Stories of mental, physical and emotional abuse run rampant through caregiving websites and forums. Sometimes, elderly loved ones turn on their caregivers and abuse them. This does not occur very often, but when it does, it can be damaging to both the caregiver and the loved one. When elderly loved ones turn on their caregivers, they often are trying to vent frustrations they feel about their life, their illness, and their overall disposition. This does not excuse their behavior though, and as a caregiver, you should handle the abuse the first time it happens. If your loved one abuses you in any way, your first step should be to talk to them. Air your own frustrations to them and tell them how their behavior makes you feel. If that does not work, then continue to talk to them and overtime they may begin to understand. Also, it is a good idea to take a break from your caregiving job if your loved one begins abusing you. By leaving them in the hands of another qualified caregiver, they may begin to realize everything you did for them and want you back. If so, then you can return to their home on the condition that the abuse will stop. However, if the abuse is physical in nature, then you may need to bring the authorities or a counselor into the home to make it stop.

Not Showering

One of the most common bad behaviors that caregivers see is their elderly loved ones refusing to take care of their own personal hygiene. Whether they are refusing to shower, refusing to put on clean clothes, or refusing to brush their teeth, elderly loved ones can throw massive fits of defiance when it comes to personal hygiene routines. Both depression and the feeling of losing control may play a part in your loved one refusing to take care of themselves. As your loved one grows older, they may feel like they are losing control of their health and their lives, and one thing they can often control is their own hygiene. To eradicate the issue, the first step is to determine why they will not take care of their personal hygiene. Ask your loved one directly, and listen carefully to what they answer. If they are afraid of falling in the shower, then offer to buy a shower seat or a non-slip mat. If they are afraid of losing control, then offer them chances in which they can control other aspects of their life, like meal time or bed time. Try to fix their issue and coax them into taking a shower and restarting their personal hygiene routine. At first you may have to compromise and settle for them taking a shower every couple of days, or every other day. But, as time goes on, they should slip back into their normal routine.

Swearing, Offensive Languages or Inappropriate Comments

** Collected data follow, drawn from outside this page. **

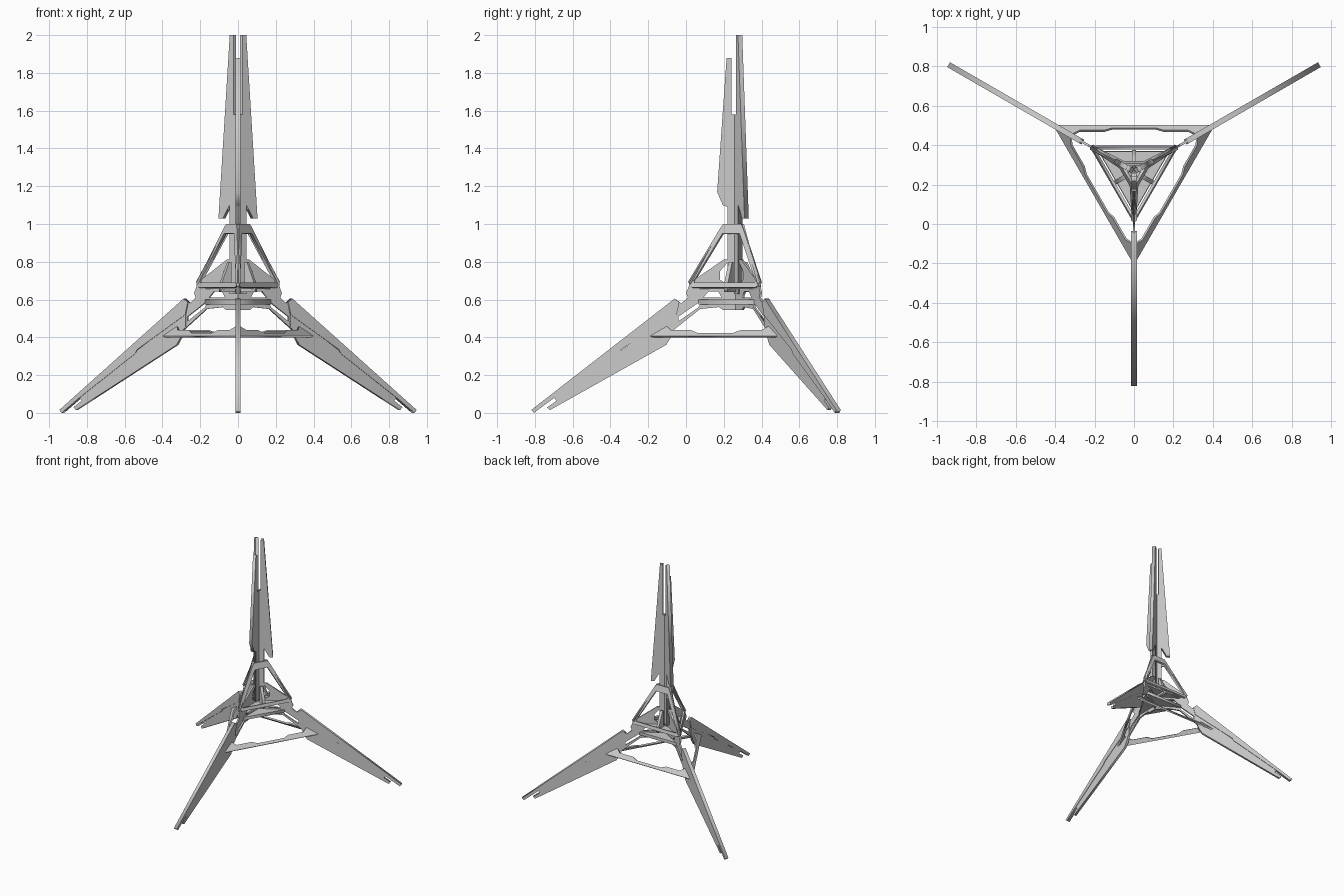
import bpy
from math import radians, cos, sin
from mathutils import Matrix, Vector

if "Cube" in bpy.data.objects:
    bpy.data.objects.remove(bpy.data.objects["Cube"])

AXIS = Vector((0, 0.265, 0))
LEG_ANGLES = [radians(a) for a in (270, 30, 150)]
UP = Vector((0, 0, 1))


def plate(name, loops, thick, xdir, ydir, origin):
    """Flat plate: first loop is the outline, the others are holes."""
    cu = bpy.data.curves.new(name + "_profile", 'CURVE')
    cu.dimensions = '2D'
    cu.fill_mode = 'BOTH'
    cu.extrude = thick / 2
    for pts in loops:
        sp = cu.splines.new('POLY')
        sp.points.add(len(pts) - 1)
        for p, (x, y) in zip(sp.points, pts):
            p.co = (x, y, 0, 1)
        sp.use_cyclic_u = True
    tmp = bpy.data.objects.new("profile", cu)
    bpy.context.collection.objects.link(tmp)
    dg = bpy.context.evaluated_depsgraph_get()
    mesh = bpy.data.meshes.new_from_object(tmp.evaluated_get(dg))
    bpy.data.objects.remove(tmp)
    m = Matrix((xdir, ydir, xdir.cross(ydir))).transposed().to_4x4()
    m.translation = origin
    mesh.transform(m)
    mesh.name = name
    ob = bpy.data.objects.new(name, mesh)
    bpy.context.collection.objects.link(ob)
    return ob


def radial(name, loops, thick, ang):
    """Upright plate in the plane through the central axis."""
    return plate(name, loops, thick, Vector((cos(ang), sin(ang), 0)), UP, AXIS)


def tilted(name, loops, thick, ang, dist, z, lean_in, rise):
    """Plate facing ang, leaning towards the axis."""
    out = Vector((cos(ang), sin(ang), 0))
    tan = Vector((-sin(ang), cos(ang), 0))
    slope = (UP * rise - out * lean_in).normalized()
    return plate(name, loops, thick, tan, slope, AXIS + out * dist + UP * z)


def mirror(half):
    return half + [(-x, y) for x, y in reversed(half)]


# Leg web running from the hub down to the outer leg
web = [(0.60, 0.33), (0.37, 0.36), (0.345, 0.40), (0.33, 0.44), (0.31, 0.455),
       (0.19, 0.55), (0.09, 0.56), (0.07, 0.545), (0.0, 0.545), (0.0, 0.67),
       (0.25, 0.67), (0.265, 0.635), (0.255, 0.61), (0.29, 0.58), (0.325, 0.605)]
web_slot = [(0.305, 0.485), (0.20, 0.558), (0.19, 0.575), (0.20, 0.582), (0.305, 0.51)]
web_hole = [(0.075, 0.61), (0.175, 0.61), (0.145, 0.642), (0.095, 0.642)]

# Thick upper beam and thinner lower beam of the outer leg
beam_top = [(0.325, 0.605), (0.30, 0.585), (0.315, 0.52), (0.61, 0.335), (0.62, 0.315),
            (0.965, 0.078), (1.07, 0.0), (1.085, 0.015)]
beam_low = [(0.315, 0.53), (0.315, 0.455), (0.33, 0.44), (0.345, 0.40), (0.37, 0.36),
            (0.985, 0.015), (1.0, 0.03), (0.95, 0.064), (0.965, 0.082), (0.62, 0.325)]

# Triangular gusset standing on the hub
gusset = [(0.03, 0.67), (0.25, 0.67), (0.25, 0.685), (0.065, 0.812), (0.03, 0.812),
          (0.085, 0.75), (0.085, 0.705), (0.05, 0.68)]

# Mast blades: short one in front, two long ones behind
blade_front = [(0.002, 0.63), (0.045, 0.63), (0.045, 1.09), (0.07, 1.10), (0.10, 1.17),
               (0.05, 1.88), (0.025, 1.88), (0.025, 1.58), (0.006, 1.58)]
blade_back = [(0.002, 0.63), (0.045, 0.63), (0.045, 1.10), (0.085, 1.03), (0.112, 1.03),
              (0.043, 2.0), (0.02, 2.0), (0.02, 1.58), (0.006, 1.58)]

for i, a in enumerate(LEG_ANGLES, 1):
    radial(f"leg_web_{i}", [web, web_slot, web_hole], 0.012, a)
    radial(f"leg_upper_beam_{i}", [beam_top], 0.028, a)
    radial(f"leg_lower_beam_{i}", [beam_low], 0.020, a)
    radial(f"hub_gusset_{i}", [gusset], 0.014, a)
    radial(f"mast_blade_{i}", [blade_front if i == 1 else blade_back], 0.026, a)

# Parts on the faces between the legs
brace = mirror([(0.39, 0.0), (0.31, 0.068), (0.275, 0.04), (0.15, 0.04), (0.11, 0.022)])
arch = mirror([(0.195, 0.0), (0.222, 0.03), (0.072, 0.32), (0.055, 0.347)])
arch_hole = mirror([(0.185, 0.026), (0.188, 0.036), (0.052, 0.295)])
strut = [(0.0, 0.64), (0.11, 0.64), (0.11, 0.675), (0.06, 0.80), (0.045, 0.80), (0.045, 0.68), (0.0, 0.68)]

for i, a in enumerate(LEG_ANGLES, 1):
    b = a + radians(180)
    tilted(f"lower_brace_{i}", [brace], 0.012, b, 0.232, 0.403, 0.64, 0.77)
    tilted(f"upper_arch_{i}", [arch, arch_hole], 0.014, b, 0.125, 0.663, 0.09, 0.335)
    radial(f"hub_strut_{i}", [strut], 0.022, b)


# Horizontal triangular hub plates
def hub_triangle(r, cut):
    pts = []
    for a in LEG_ANGLES:
        d = Vector((cos(a), sin(a)))
        t = Vector((-sin(a), cos(a)))
        for s in (-1, 1):
            p = d * (r - cut) + t * s * cut * 0.577
            pts.append((p.x, p.y))
    return pts


X, Y = Vector((1, 0, 0)), Vector((0, 1, 0))
plate("hub_lower_plate", [hub_triangle(0.21, 0.01)], 0.024, X, Y, AXIS + UP * 0.587)
plate("hub_upper_plate", [hub_triangle(0.205, 0.006)], 0.012, X, Y, AXIS + UP * 0.663)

Growing older is not always fun, and many adults take their anger and their frustrations out on their caregivers by swearing or using offensive language. If this is the case, then an anger issue may be the problem. However, if your loved one is generally affable in nature and their use of offensive language is a new issue, then they may be at the start of Alzheimer’s disease or dementia. Both diseases cause cognitive decline that can affect your loved one’s ability to process language and act appropriately. They may become far more brazen then usual and have a whole new set of offensive words and phrases to use in everyday conversation. If this sounds familiar, then talk with their doctor about the issue. They may be able to prescribe medications for your loved one, or give you advice on how to deal with their offensive tirades.

In the next article (part 2) we will discuss more about bad behaviors in the elderly population in the second part of this article. Part two will discuss a few more bad behaviors that you may come across when caring for an elderly loved one.